*207 The sole question presented is whether or not error was committed in entering judgment on the first and second counts of the affidavit. Appellant contends that robbery is contained in the offense of robbery while armed with a deadly weapon, and that he should have been found guilty and sentenced on the first count only. In the case of Kokenes v. State (1938), 213 Ind. 476, 479, 480, 13 N.E.2d 524, 525, 526, robbery while armed and robbery were charged in separate counts arising out of the identical robbery. There was a verdict of guilty upon both counts, and judgment and sentence followed upon both counts. This court said:

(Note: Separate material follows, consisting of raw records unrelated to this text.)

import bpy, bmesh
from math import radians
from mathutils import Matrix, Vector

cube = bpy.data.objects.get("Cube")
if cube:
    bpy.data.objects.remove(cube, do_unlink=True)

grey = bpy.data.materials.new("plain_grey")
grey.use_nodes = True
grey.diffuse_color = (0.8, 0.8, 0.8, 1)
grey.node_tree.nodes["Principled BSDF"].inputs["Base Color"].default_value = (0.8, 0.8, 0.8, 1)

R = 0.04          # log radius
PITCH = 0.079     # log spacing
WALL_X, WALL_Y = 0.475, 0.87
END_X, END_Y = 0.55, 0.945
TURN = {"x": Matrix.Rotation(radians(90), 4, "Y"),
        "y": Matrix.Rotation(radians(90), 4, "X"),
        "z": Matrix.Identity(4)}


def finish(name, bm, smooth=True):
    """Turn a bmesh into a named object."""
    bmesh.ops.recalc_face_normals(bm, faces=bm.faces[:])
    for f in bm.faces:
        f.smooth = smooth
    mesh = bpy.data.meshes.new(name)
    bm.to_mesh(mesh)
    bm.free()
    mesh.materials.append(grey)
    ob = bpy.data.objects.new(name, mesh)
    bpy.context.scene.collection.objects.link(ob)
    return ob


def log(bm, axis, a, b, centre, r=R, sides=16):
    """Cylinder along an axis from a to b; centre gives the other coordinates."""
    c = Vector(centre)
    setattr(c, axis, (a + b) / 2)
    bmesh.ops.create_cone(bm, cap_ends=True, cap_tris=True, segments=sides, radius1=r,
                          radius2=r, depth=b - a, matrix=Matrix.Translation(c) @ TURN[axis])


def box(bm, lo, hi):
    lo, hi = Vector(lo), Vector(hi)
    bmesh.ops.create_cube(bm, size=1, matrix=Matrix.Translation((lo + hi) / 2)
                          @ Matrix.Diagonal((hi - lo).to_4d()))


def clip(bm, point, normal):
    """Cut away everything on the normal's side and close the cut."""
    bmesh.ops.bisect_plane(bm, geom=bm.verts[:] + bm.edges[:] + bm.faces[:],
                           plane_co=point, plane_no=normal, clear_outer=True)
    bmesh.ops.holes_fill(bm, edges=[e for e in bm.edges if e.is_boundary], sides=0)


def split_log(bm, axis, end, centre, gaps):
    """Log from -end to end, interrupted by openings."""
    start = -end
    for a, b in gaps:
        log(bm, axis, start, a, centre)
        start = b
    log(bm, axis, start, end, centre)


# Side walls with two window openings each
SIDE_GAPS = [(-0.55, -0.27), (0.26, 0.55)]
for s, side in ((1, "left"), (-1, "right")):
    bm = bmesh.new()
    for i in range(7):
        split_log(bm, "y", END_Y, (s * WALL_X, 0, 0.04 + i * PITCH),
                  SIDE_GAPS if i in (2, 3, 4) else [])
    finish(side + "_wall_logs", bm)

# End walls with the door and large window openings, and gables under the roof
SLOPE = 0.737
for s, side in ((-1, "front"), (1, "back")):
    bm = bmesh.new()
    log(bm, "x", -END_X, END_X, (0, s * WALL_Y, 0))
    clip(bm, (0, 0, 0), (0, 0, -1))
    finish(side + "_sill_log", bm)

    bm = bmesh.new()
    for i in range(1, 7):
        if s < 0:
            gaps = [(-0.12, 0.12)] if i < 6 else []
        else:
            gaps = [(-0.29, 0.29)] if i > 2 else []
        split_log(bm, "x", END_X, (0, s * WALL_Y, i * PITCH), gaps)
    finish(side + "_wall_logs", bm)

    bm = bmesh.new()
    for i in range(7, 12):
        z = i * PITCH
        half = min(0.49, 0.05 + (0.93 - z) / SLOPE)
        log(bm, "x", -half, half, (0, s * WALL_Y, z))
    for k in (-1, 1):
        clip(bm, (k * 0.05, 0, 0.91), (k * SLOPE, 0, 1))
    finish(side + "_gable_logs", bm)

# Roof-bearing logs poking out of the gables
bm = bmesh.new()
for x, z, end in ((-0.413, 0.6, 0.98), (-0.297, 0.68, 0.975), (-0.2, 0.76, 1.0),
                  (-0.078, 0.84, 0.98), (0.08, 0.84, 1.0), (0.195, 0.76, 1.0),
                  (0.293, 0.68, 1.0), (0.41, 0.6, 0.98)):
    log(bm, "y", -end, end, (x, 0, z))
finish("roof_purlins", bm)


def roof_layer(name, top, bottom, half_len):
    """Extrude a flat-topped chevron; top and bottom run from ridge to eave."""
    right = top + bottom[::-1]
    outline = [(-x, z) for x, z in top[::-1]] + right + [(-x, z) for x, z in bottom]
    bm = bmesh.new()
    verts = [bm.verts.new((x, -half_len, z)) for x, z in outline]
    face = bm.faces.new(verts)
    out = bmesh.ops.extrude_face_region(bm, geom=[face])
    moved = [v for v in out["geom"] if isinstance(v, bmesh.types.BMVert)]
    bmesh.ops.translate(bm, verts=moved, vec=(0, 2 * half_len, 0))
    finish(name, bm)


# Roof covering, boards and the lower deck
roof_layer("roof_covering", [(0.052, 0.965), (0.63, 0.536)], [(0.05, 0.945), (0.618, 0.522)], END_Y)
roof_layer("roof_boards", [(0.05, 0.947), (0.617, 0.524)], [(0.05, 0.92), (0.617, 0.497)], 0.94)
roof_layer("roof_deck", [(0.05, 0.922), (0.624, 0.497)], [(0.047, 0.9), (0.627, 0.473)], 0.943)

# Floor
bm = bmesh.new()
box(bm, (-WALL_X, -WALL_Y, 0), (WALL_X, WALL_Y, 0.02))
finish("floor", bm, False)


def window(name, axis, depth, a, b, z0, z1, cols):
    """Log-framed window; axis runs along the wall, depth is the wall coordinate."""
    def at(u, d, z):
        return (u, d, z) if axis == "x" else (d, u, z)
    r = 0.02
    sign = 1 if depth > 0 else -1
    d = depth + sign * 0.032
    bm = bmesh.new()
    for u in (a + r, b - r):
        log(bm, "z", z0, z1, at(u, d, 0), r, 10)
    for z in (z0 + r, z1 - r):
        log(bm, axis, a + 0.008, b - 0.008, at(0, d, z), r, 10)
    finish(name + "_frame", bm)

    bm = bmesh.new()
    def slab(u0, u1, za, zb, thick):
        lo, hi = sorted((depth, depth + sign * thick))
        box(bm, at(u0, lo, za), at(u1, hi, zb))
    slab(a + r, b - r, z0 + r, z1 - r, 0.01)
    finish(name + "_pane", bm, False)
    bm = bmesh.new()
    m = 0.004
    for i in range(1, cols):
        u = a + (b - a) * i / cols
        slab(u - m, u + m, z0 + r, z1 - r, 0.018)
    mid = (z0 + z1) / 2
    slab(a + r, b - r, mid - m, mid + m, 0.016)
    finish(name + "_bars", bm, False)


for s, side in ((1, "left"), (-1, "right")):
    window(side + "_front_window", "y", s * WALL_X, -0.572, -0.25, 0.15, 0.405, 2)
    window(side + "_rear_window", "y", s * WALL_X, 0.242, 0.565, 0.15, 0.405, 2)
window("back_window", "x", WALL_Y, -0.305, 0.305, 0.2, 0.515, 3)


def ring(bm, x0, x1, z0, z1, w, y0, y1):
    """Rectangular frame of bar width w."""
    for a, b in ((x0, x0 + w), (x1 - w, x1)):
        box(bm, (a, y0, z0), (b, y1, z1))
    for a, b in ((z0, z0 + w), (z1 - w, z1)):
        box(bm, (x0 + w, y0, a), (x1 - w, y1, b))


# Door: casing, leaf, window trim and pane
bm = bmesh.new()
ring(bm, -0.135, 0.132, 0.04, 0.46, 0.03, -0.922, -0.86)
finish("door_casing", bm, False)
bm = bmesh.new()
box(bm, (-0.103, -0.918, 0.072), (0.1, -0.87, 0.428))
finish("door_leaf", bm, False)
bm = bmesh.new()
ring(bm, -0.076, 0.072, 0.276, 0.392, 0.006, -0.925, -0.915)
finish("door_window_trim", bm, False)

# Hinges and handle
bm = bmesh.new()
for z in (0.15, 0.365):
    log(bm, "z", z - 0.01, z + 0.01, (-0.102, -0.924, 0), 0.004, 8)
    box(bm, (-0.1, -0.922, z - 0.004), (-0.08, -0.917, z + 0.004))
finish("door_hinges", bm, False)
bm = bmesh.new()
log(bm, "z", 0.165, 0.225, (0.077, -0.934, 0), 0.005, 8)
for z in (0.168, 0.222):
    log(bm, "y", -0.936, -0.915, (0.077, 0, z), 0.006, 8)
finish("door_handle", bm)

"It does not follow, however, that a defendant may be convicted for committing a robbery and committing a robbery while armed, where the same identical robbery is involved.... "The offenses here involved are in the same category. The same robbery is involved in both, but in one the offense is aggravated by the fact that the defendant was armed with a deadly weapon. If the robbery be established, but it is not proven that he was armed, there should be a conviction for robbery. If the robbery is established and that he was armed, there should be a conviction under the statute in question. Guilt under the latter necessarily implies that the defendant is guilty of the robbery. The judgment should have been for the greater offense. The court entered judgment and sentenced the defendant under both counts; the sentences to run concurrently, however. This was error...."[1]

In the case now before this court the identical robbery is involved in both the first and second counts of the affidavit. Proof having been made that appellant was armed with a deadly weapon while committing a robbery, the jury should have returned *208 a verdict of guilty on the first count only of the affidavit. Judgment should have been entered for the greater offense, which in this case was robbery while armed with a deadly weapon. It was error to enter judgment for both robbery while armed with a deadly weapon and robbery. Kokenes v. State, supra. Appellee, in its brief, admits it was error to enter judgment on both counts of the affidavit, but contends that it was harmless error. To this contention we cannot agree, since robbery while armed with a deadly weapon carries a determinate sentence of ten to twenty years, and robbery carries an indeterminate sentence of ten to twenty-five years. Appellant's right to parole could also be affected. Therefore it is prejudicial error.

The judgment as to robbery while armed with a deadly weapon is affirmed.

The judgment as to robbery is reversed.

NOTE. Reported in 96 N.E.2d 273.

NOTES

[1] See Jackson v. State (1860), 14 Ind. 327, 328, and State v. Elder (1879), 65 Ind. 282, 285.